§ **RECORD EXCERPTS**
———

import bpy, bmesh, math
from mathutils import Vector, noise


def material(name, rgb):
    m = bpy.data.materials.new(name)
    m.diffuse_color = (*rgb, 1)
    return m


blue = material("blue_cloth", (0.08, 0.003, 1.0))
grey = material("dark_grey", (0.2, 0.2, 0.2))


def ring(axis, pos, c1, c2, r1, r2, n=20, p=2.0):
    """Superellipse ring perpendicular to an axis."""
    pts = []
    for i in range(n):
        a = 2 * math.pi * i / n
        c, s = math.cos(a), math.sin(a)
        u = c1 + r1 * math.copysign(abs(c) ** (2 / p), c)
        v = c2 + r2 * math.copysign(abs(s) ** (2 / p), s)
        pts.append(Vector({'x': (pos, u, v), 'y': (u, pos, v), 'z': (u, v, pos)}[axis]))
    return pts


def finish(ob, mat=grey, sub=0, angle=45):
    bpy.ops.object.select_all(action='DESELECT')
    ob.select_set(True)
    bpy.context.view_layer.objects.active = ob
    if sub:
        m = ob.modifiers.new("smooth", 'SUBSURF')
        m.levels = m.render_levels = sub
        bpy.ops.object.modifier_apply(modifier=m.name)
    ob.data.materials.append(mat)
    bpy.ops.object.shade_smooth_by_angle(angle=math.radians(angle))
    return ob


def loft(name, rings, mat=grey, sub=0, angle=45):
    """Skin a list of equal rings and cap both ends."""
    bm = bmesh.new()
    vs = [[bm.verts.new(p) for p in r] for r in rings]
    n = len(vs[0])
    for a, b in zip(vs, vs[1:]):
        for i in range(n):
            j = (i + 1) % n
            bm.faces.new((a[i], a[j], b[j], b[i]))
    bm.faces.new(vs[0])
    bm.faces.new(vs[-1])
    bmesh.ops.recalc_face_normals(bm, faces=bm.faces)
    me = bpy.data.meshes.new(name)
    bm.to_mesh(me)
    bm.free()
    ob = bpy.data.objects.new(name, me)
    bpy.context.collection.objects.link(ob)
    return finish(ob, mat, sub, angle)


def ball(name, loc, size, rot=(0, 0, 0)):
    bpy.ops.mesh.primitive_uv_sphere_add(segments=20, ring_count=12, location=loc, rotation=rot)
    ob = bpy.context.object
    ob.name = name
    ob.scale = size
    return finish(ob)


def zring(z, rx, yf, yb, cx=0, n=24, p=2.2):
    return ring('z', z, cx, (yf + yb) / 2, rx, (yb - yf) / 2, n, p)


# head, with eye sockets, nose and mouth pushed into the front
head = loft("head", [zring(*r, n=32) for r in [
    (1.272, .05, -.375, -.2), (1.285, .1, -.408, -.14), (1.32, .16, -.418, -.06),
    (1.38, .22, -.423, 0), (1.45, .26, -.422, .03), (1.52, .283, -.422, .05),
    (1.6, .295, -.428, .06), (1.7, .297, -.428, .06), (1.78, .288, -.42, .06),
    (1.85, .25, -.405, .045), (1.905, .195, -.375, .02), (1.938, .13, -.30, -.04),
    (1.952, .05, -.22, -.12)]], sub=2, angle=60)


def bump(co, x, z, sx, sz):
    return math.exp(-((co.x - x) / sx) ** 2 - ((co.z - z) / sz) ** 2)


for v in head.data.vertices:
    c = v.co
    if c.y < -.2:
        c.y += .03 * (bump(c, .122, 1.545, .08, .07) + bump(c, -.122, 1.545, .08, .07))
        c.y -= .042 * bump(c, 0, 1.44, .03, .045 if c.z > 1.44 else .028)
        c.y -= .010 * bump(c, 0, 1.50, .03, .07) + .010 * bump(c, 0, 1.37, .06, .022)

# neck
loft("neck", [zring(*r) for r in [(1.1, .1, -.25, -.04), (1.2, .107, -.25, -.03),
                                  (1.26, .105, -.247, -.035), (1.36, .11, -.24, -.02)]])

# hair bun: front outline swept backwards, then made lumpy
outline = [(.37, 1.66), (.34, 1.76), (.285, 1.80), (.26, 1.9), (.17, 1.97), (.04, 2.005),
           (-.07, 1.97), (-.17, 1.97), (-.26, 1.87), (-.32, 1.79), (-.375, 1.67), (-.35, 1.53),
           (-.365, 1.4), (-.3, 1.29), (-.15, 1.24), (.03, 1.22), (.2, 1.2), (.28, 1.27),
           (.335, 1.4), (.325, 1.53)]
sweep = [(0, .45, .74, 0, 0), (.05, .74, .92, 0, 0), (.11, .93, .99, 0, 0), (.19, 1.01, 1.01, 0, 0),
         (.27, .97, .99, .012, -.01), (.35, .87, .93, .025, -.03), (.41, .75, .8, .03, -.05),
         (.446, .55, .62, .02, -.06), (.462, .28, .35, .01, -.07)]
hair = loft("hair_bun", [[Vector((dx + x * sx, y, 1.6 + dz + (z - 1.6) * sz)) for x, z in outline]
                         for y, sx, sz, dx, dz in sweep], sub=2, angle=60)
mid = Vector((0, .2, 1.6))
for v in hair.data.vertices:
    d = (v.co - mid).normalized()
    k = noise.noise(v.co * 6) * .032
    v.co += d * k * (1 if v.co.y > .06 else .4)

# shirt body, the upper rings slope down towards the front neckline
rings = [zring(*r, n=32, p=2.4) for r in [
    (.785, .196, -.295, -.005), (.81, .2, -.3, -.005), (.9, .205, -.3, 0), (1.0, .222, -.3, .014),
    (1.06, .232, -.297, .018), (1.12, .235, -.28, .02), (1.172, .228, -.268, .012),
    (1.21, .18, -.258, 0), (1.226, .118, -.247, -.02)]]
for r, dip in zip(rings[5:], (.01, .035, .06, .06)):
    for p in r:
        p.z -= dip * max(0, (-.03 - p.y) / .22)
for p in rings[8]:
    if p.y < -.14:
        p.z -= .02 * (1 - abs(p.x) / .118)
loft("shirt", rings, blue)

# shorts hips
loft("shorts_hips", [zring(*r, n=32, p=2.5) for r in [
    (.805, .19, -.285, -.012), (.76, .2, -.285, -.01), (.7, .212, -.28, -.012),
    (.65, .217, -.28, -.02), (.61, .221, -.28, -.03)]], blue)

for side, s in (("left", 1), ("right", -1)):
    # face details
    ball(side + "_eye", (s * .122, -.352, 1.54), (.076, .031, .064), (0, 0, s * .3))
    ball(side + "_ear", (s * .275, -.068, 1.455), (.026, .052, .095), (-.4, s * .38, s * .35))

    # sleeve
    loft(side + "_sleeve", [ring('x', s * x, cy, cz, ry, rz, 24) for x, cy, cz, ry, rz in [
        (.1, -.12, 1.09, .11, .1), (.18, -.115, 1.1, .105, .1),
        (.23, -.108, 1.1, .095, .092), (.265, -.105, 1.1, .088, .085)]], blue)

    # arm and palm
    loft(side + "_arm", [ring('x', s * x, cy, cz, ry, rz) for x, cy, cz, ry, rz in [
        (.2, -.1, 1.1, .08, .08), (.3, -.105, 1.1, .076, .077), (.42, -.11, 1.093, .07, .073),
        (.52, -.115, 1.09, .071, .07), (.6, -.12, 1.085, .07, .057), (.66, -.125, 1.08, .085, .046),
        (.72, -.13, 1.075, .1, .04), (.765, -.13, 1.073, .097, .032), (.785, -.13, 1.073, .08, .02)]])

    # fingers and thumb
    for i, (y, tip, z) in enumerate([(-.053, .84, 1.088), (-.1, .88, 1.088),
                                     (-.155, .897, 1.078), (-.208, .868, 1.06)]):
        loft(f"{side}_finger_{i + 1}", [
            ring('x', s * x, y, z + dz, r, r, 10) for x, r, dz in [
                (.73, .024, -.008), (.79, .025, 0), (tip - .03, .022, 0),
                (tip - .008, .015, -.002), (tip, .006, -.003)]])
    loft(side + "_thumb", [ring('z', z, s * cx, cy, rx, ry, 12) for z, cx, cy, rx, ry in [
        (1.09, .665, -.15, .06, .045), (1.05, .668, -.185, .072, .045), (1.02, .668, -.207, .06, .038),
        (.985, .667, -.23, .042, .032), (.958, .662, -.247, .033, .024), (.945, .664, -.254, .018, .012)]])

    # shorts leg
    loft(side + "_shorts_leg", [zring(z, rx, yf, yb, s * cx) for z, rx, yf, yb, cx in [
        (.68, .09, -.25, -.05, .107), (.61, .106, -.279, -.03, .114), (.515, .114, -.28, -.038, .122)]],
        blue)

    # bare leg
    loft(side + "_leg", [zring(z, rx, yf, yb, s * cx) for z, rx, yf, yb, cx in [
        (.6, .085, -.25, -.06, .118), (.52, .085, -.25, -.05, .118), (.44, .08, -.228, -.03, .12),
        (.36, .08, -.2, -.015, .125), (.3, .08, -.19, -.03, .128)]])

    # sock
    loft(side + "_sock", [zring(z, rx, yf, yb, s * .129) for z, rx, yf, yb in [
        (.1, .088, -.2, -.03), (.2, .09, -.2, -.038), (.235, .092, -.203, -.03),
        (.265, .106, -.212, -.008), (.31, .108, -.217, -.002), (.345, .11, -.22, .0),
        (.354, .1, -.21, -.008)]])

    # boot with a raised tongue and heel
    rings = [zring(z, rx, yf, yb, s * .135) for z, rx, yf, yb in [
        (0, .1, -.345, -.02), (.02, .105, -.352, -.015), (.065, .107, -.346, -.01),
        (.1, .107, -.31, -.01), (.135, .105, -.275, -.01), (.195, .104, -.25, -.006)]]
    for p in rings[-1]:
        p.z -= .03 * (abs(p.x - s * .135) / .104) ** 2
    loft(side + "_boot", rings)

———

§ **WHAT TO PRODUCE**
From the listing above, find the number of lines with the word "blue" in them. Answer with the number only.

§ **OUTPUT OF THE TASK**
5